Four years ago we formed a creative team at our church—Journey Church in Franklin, Tennessee. The team included a graphic designer, a producer, musicians, painters, and pastors. We called ourselves “Cartography” because we were mapping the creative path of worship for our community.
We wanted to move beyond just music and the spoken word to incorporating other expressions of worship such as painting, prayer, communion, writing, giving, and silence.
All of this resulted from asking, “Would people experience greater freedom in worship if they were given more ways in which to express their worship?”
That one question fueled our group and led to even more questions…
What if the communion table were always available? What if we created a space in the room where people could go and pray? What if we made offering “baskets” a part of the response time so that the worshiper could give at the moment he/she felt God compelling them to do so? What if worship was actually left up to the worshiper and not the worship leader? Would we finally experience true freedom in worship?
The answer to that final question is:
Since expanding the way that we worship and the very way we view and define worship, we have watched our community grow out of a place of discomfort and into a space of freedom. Music is now only one of the ways that we worship at Journey. During response times within our gatherings, you will see people scattered around the room. They may be lined up to take the Lord’s Supper. They might be coming forward, often with their families, to give offerings. Some may be kneeling and praying, alone or with others. You might see some journaling while others are standing and singing. And some may be sitting quietly.
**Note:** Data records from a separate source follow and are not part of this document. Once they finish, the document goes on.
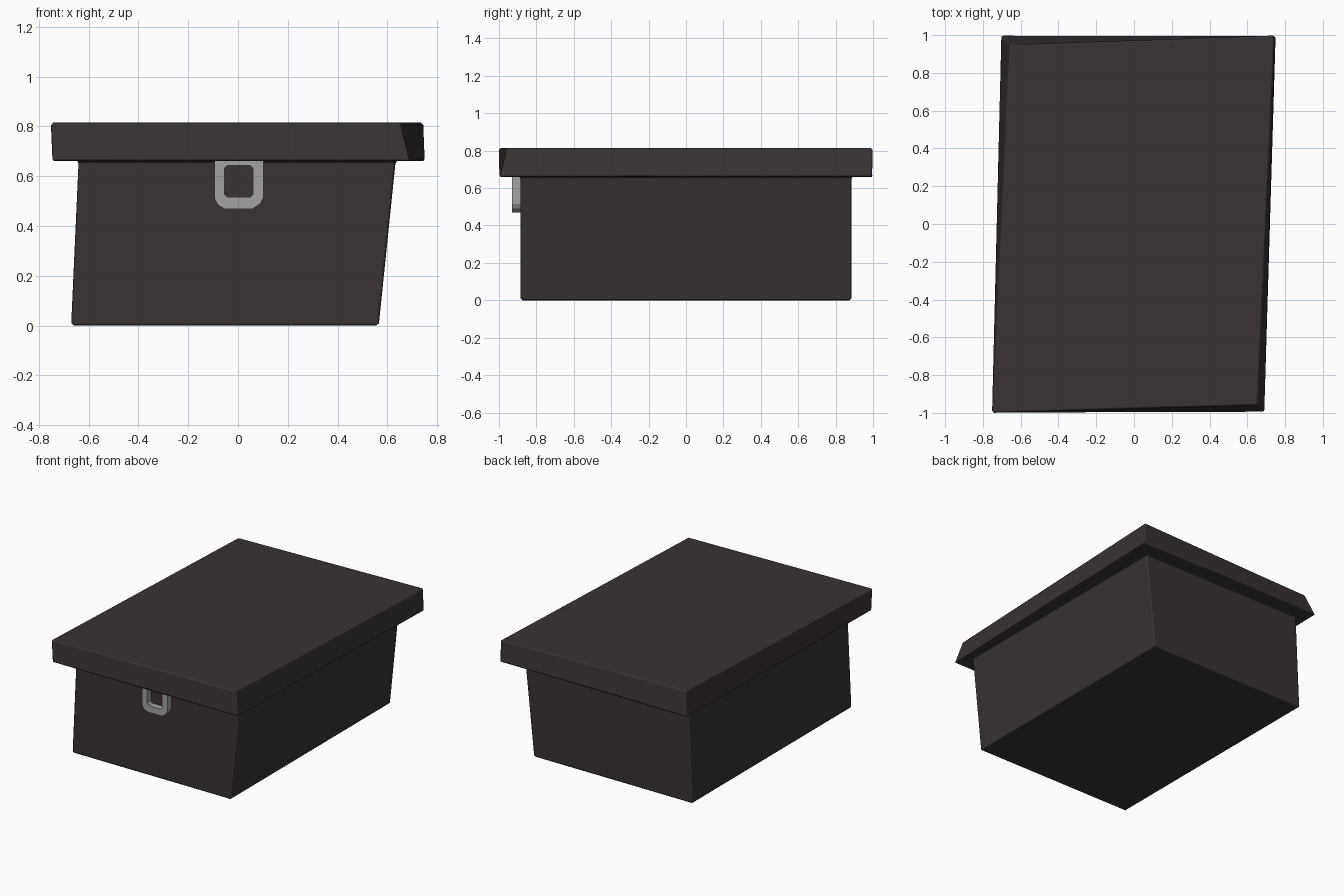
import bpy, bmesh

if "Cube" in bpy.data.objects:
    bpy.data.objects.remove(bpy.data.objects["Cube"])


def make_object(name, bm, color, smooth=False):
    bmesh.ops.recalc_face_normals(bm, faces=bm.faces)
    for face in bm.faces:
        face.smooth = smooth
    mesh = bpy.data.meshes.new(name)
    bm.to_mesh(mesh)
    bm.free()
    obj = bpy.data.objects.new(name, mesh)
    bpy.context.collection.objects.link(obj)
    mat = bpy.data.materials.new(name + "_material")
    mat.diffuse_color = color
    mat.use_nodes = True
    mat.node_tree.nodes["Principled BSDF"].inputs["Base Color"].default_value = mat.diffuse_color
    mesh.materials.append(mat)
    return obj


def ring(bm, points):
    return [bm.verts.new(p) for p in points]


def bridge(bm, a, b):
    n = len(a)
    for i in range(n):
        j = (i + 1) % n
        bm.faces.new((a[i], a[j], b[j], b[i]))


# Skewed box with overhanging lid: stacked four-corner rings (FL, FR, BR, BL)
levels = [
    (0.0, [(-0.67, -0.885), (0.565, -0.885), (0.565, 0.885), (-0.67, 0.885)]),
    (0.66, [(-0.64, -0.885), (0.633, -0.885), (0.633, 0.885), (-0.64, 0.885)]),
    (0.66, [(-0.745, -0.998), (0.692, -0.996), (0.75, 0.995), (-0.705, 1.0)]),
    (0.815, [(-0.752, -1.0), (0.654, -0.959), (0.744, 0.998), (-0.661, 0.946)]),
]
bm = bmesh.new()
rings = [ring(bm, [(x, y, z) for x, y in pts]) for z, pts in levels]
for lower, upper in zip(rings, rings[1:]):
    bridge(bm, lower, upper)
bm.faces.new(rings[0])
bm.faces.new(rings[-1])
box = make_object("box_with_lid", bm, (0.041, 0.032, 0.032, 1), smooth=True)
bevel = box.modifiers.new("edge_bevel", 'BEVEL')
bevel.width = 0.01
bevel.segments = 1
bevel.limit_method = 'ANGLE'
bevel.harden_normals = True

# Latch loop hanging below the lid: chamfered frame with an opening
outer = [(-0.094, 0.662), (0.103, 0.662), (0.103, 0.515), (0.09, 0.49),
         (0.06, 0.469), (-0.055, 0.469), (-0.082, 0.485), (-0.094, 0.51)]
inner = [(-0.043, 0.643), (0.049, 0.643), (0.061, 0.631), (0.061, 0.528),
         (0.049, 0.516), (-0.043, 0.516), (-0.055, 0.528), (-0.055, 0.631)]
bm = bmesh.new()
loops = [ring(bm, [(x, y, z) for x, z in pts])
         for pts, y in ((outer, -0.93), (inner, -0.93), (inner, -0.88), (outer, -0.88))]
for i in range(4):
    bridge(bm, loops[i], loops[(i + 1) % 4])
make_object("latch", bm, (0.36, 0.36, 0.36, 1))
As worship leaders and church leaders, we understand that this approach may not be the solution for everyone. But, we have learned that it is important to begin asking questions and exploring the answers together.
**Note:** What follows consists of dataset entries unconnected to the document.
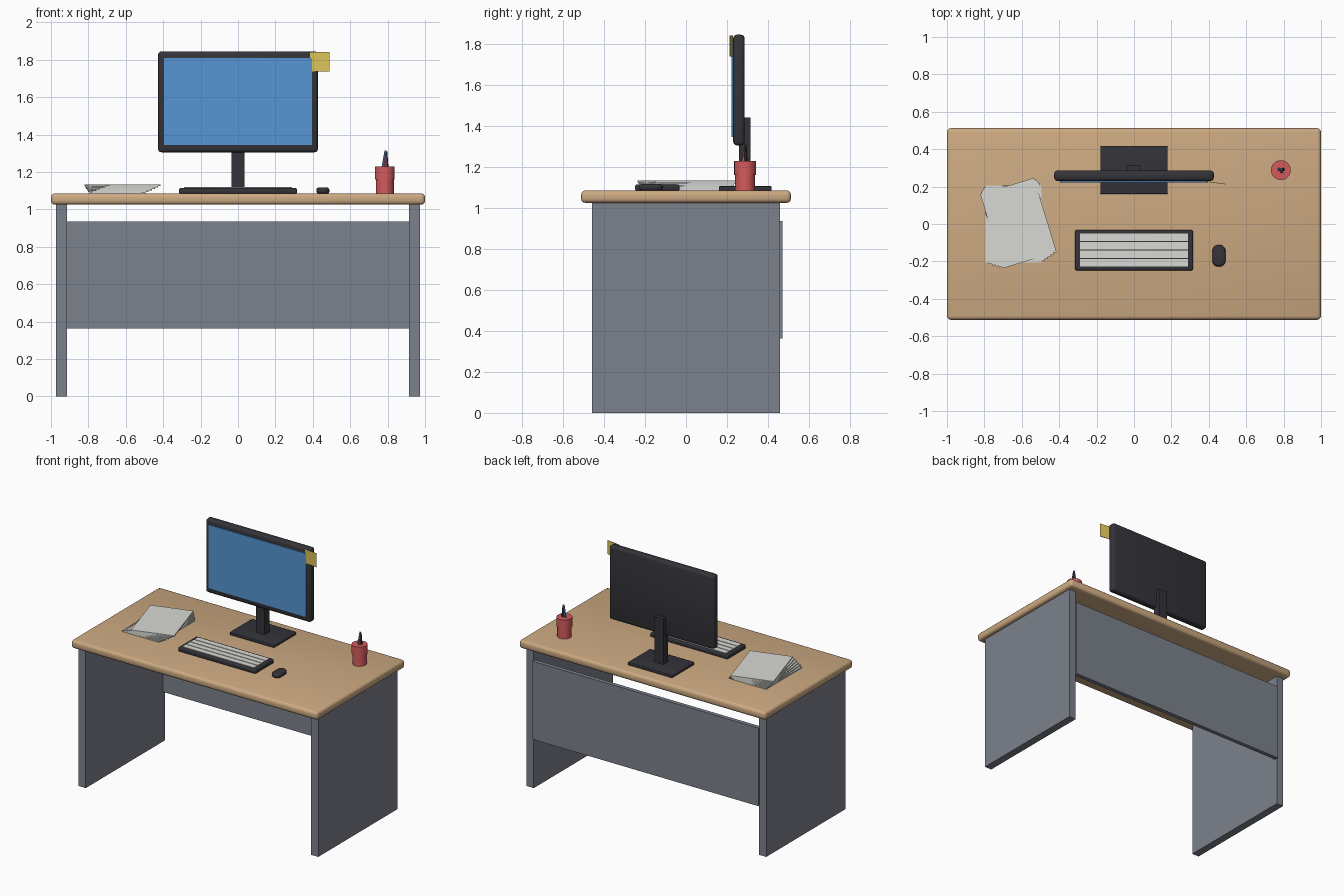
import bpy, bmesh, math
from mathutils import Vector, Matrix

if "Cube" in bpy.data.objects:
    bpy.data.objects.remove(bpy.data.objects["Cube"])

def srgb(r, g, b):
    f = lambda c: c / 12.92 if c <= 0.04045 else ((c + 0.055) / 1.055) ** 2.4
    return (f(r / 255), f(g / 255), f(b / 255), 1)

def material(name, *rgb):
    m = bpy.data.materials.new(name)
    m.diffuse_color = srgb(*rgb)
    m.use_nodes = True
    m.node_tree.nodes["Principled BSDF"].inputs["Base Color"].default_value = m.diffuse_color
    return m

wood = material("light_wood", 205, 170, 130)
grey = material("slate_grey", 124, 129, 140)
dark = material("charcoal", 52, 51, 57)
blue = material("screen_blue", 86, 150, 212)
white = material("paper_white", 216, 216, 211)
red = material("cup_red", 212, 90, 92)
yellow = material("note_yellow", 220, 195, 90)

def finish(name, bm, mat, smooth=True):
    bmesh.ops.recalc_face_normals(bm, faces=bm.faces)
    me = bpy.data.meshes.new(name)
    bm.to_mesh(me)
    bm.free()
    me.materials.append(mat)
    if smooth:
        me.shade_smooth()
        me.set_sharp_from_angle(angle=math.radians(35))
    ob = bpy.data.objects.new(name, me)
    bpy.context.collection.objects.link(ob)
    return ob

def box(name, x, y, z, mat, bevel=0, corner=0, rot=0):
    """Box from (min, max) ranges; corner rounds upright edges, bevel rounds the rest."""
    lo, hi = Vector((x[0], y[0], z[0])), Vector((x[1], y[1], z[1]))
    size = hi - lo
    bm = bmesh.new()
    bmesh.ops.create_cube(bm, size=1, matrix=Matrix.Diagonal((*size, 1)))
    if corner:
        up = [e for e in bm.edges if abs(e.verts[0].co.z - e.verts[1].co.z) > 1e-5]
        bmesh.ops.bevel(bm, geom=up, offset=corner, segments=6, profile=0.5, affect='EDGES')
    if bevel:
        edges = [e for e in bm.edges
                 if not corner or abs(e.verts[0].co.z - e.verts[1].co.z) < 1e-5]
        bmesh.ops.bevel(bm, geom=edges, offset=bevel, segments=3, profile=0.5, affect='EDGES')
    bm.transform(Matrix.Translation((lo + hi) / 2) @ Matrix.Rotation(math.radians(rot), 4, 'Z'))
    return finish(name, bm, mat, bool(bevel))

def rod(name, a, b, r1, r2, mat, sides=24):
    a, b = Vector(a), Vector(b)
    bm = bmesh.new()
    bmesh.ops.create_cone(bm, cap_ends=True, segments=sides, radius1=r1, radius2=r2,
                          depth=(b - a).length)
    turn = (b - a).to_track_quat('Z', 'Y').to_matrix().to_4x4()
    bm.transform(Matrix.Translation((a + b) / 2) @ turn)
    return finish(name, bm, mat)

TOP = 1.085

# Desk
box("desk_top", (-1, 1), (-0.512, 0.512), (1.025, TOP), wood, bevel=0.02)
for name, s in (("left_side_panel", -1), ("right_side_panel", 1)):
    box(name, sorted((s * 0.915, s * 0.972)), (-0.458, 0.458), (0, 1.026), grey)
box("back_panel", (-0.916, 0.916), (0.44, 0.47), (0.362, 0.935), grey)

# Monitor
box("monitor_base", (-0.18, 0.18), (0.16, 0.418), (TOP - 0.002, 1.106), dark, bevel=0.005)
box("monitor_neck", (-0.036, 0.036), (0.258, 0.314), (1.10, 1.44), dark)
box("monitor_frame", (-0.427, 0.427), (0.23, 0.286), (1.305, 1.845), dark, bevel=0.018)
box("monitor_screen", (-0.396, 0.396), (0.223, 0.231), (1.345, 1.81), blue)
box("sticky_note", (0.385, 0.489), (0.219, 0.222), (1.738, 1.84), yellow, rot=-8)

# Keyboard with four key rows
box("keyboard", (-0.315, 0.315), (-0.248, -0.032), (TOP - 0.002, 1.114), dark, bevel=0.008)
for i in range(4):
    y = -0.07 - i * 0.046
    box(f"key_row_{i + 1}", (-0.289, 0.289), (y - 0.02, y + 0.02), (1.11, 1.118), white)

# Mouse
box("mouse", (0.419, 0.489), (-0.228, -0.112), (TOP - 0.002, 1.117), dark,
    bevel=0.014, corner=0.032)

# Fanned paper stack
N = 6
for i in range(N):
    t = i / (N - 1)
    cx, cy, z = -0.645 + 0.027 * t, 0.005 * t, TOP + 0.008 * i
    box(f"paper_{i + 1}", (cx - 0.15, cx + 0.15), (cy - 0.207, cy + 0.207),
        (z, z + 0.008), white, rot=17 * t)

# Pen cup with a wider upper band, and pens
CX, CY = 0.785, 0.288
rod("cup_body", (CX, CY, TOP - 0.002), (CX, CY, 1.17), 0.048, 0.048, red)
rod("cup_band", (CX, CY, 1.16), (CX, CY, 1.228), 0.053, 0.053, red)
for name, dx, dy, top, mat in (("blue_pen", -0.012, 0.004, 1.315, blue),
                               ("dark_pen", 0.012, 0.004, 1.31, dark),
                               ("red_pen", 0.004, -0.010, 1.285, red)):
    rod(name, (CX + dx, CY + dy, 1.20), (CX + 0.006 + dx * 0.2, CY + dy * 0.5, top),
        0.010, 0.005, mat, 8)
Mark Pierson, a pastor and author from New Zealand, talks about this in a book titled The Art of Curating Worship. His premise is that to be our most effective in facilitating and planning a worship gathering of any kind, we must answer two questions based on the mission and people whom we are leading. First, we must ask ourselves “what is church?” and then, “what is worship?”
If we can answer these basic questions for our communities and the groups we lead, then we will begin to see unique ways in which God is calling us to worship. Our churches, and especially, our youth groups, are filled with creative people. And our corporate, collective worship should reflect this, though it may (and should!) look very different depending on each community.
Psalm 149:4 tells us that “the Lord takes delight in His people.” He finds joy in us and in our expressions of love for Him. Please consider exploring new ways to express your worship, both personally and in corporate gatherings as you lead others.
Remember, there is great freedom in being allowed to try new things even if—and sometimes, especially if—they fail.